--- Collected data entries ---
>>>

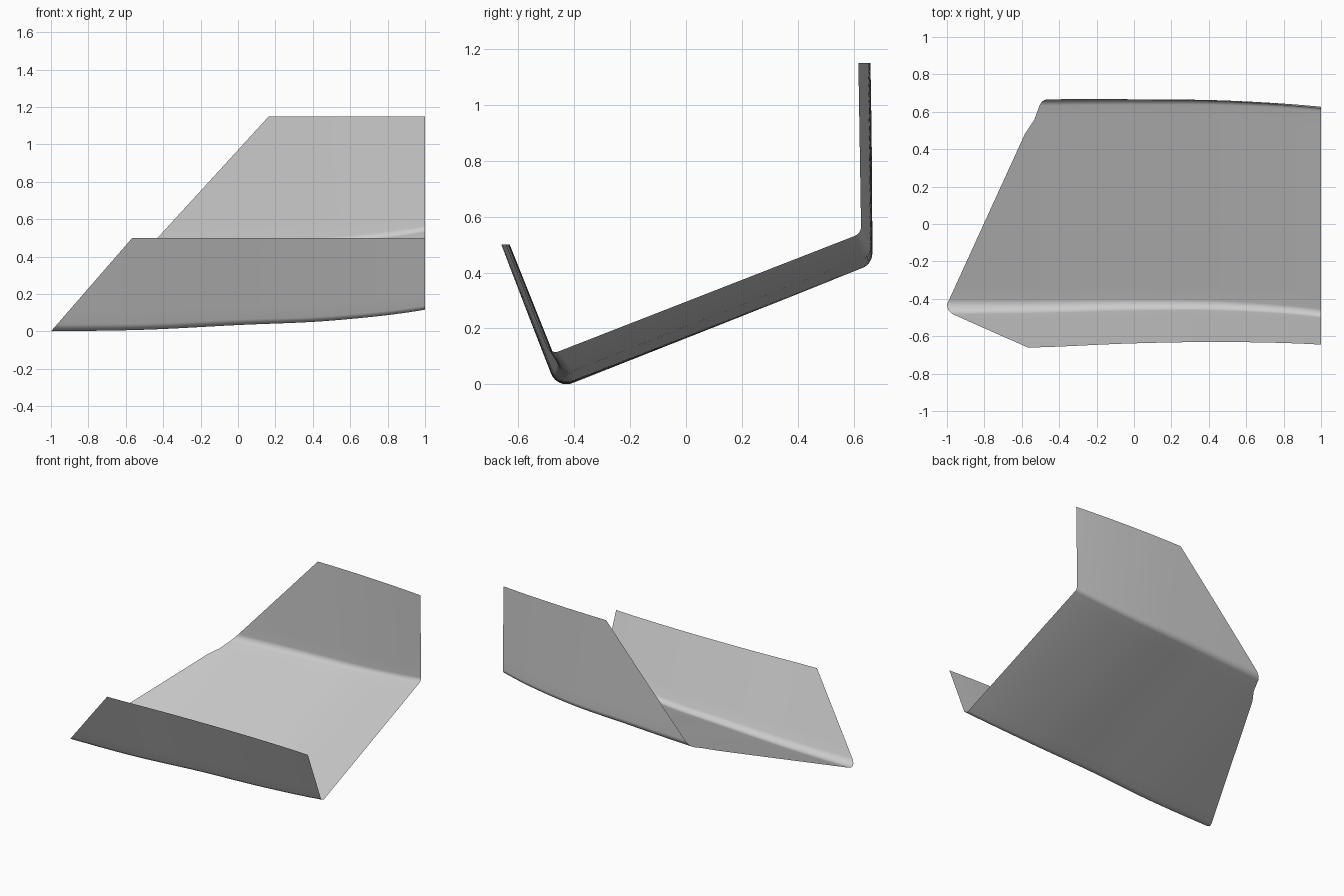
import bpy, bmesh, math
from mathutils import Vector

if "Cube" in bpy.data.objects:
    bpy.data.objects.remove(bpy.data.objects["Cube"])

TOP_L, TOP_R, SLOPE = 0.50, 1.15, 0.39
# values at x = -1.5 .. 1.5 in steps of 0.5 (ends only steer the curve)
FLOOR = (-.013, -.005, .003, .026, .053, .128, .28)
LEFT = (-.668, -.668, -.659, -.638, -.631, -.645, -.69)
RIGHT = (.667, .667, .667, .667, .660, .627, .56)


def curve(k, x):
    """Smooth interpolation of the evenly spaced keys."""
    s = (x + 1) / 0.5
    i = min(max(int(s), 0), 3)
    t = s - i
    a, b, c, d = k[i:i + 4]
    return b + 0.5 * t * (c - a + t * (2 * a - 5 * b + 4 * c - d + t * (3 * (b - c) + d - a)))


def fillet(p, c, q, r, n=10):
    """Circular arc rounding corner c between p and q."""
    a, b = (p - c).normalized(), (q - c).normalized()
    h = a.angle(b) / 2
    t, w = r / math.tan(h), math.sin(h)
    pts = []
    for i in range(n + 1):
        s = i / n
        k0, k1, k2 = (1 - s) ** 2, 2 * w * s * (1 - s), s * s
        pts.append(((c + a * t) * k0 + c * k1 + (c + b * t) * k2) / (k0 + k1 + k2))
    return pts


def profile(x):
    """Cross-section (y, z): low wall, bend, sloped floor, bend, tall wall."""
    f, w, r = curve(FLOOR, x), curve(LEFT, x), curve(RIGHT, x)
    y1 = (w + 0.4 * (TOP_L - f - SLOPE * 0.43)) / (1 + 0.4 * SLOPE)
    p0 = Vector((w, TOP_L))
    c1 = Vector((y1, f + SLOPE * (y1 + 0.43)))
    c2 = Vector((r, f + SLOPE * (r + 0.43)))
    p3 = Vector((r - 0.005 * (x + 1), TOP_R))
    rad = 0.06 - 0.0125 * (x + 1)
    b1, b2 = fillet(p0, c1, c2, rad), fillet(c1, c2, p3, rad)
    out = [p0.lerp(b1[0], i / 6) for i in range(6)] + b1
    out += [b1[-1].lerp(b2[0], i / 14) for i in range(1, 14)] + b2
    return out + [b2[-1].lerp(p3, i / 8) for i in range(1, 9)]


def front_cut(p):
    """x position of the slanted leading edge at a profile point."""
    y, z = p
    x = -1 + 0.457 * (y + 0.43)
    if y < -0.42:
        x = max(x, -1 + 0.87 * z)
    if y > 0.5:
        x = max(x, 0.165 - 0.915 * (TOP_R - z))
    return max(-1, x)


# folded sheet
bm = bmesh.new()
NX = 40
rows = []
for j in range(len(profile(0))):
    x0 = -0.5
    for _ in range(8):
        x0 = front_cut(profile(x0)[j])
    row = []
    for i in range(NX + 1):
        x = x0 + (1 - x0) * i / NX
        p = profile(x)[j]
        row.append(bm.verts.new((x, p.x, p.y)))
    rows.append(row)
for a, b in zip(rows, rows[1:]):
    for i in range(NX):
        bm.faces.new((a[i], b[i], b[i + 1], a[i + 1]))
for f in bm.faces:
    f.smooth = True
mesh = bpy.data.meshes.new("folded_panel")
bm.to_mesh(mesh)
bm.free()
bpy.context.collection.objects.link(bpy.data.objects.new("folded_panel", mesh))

<<<

--- YOUR OBJECTIVE ---
Reproduce only those lines of the entries above that run from the line with "for a, b in" to the final line.

--- THE ANSWER ---
for a, b in zip(rows, rows[1:]):
    for i in range(NX):
        bm.faces.new((a[i], b[i], b[i + 1], a[i + 1]))
for f in bm.faces:
    f.smooth = True
mesh = bpy.data.meshes.new("folded_panel")
bm.to_mesh(mesh)
bm.free()
bpy.context.collection.objects.link(bpy.data.objects.new("folded_panel", mesh))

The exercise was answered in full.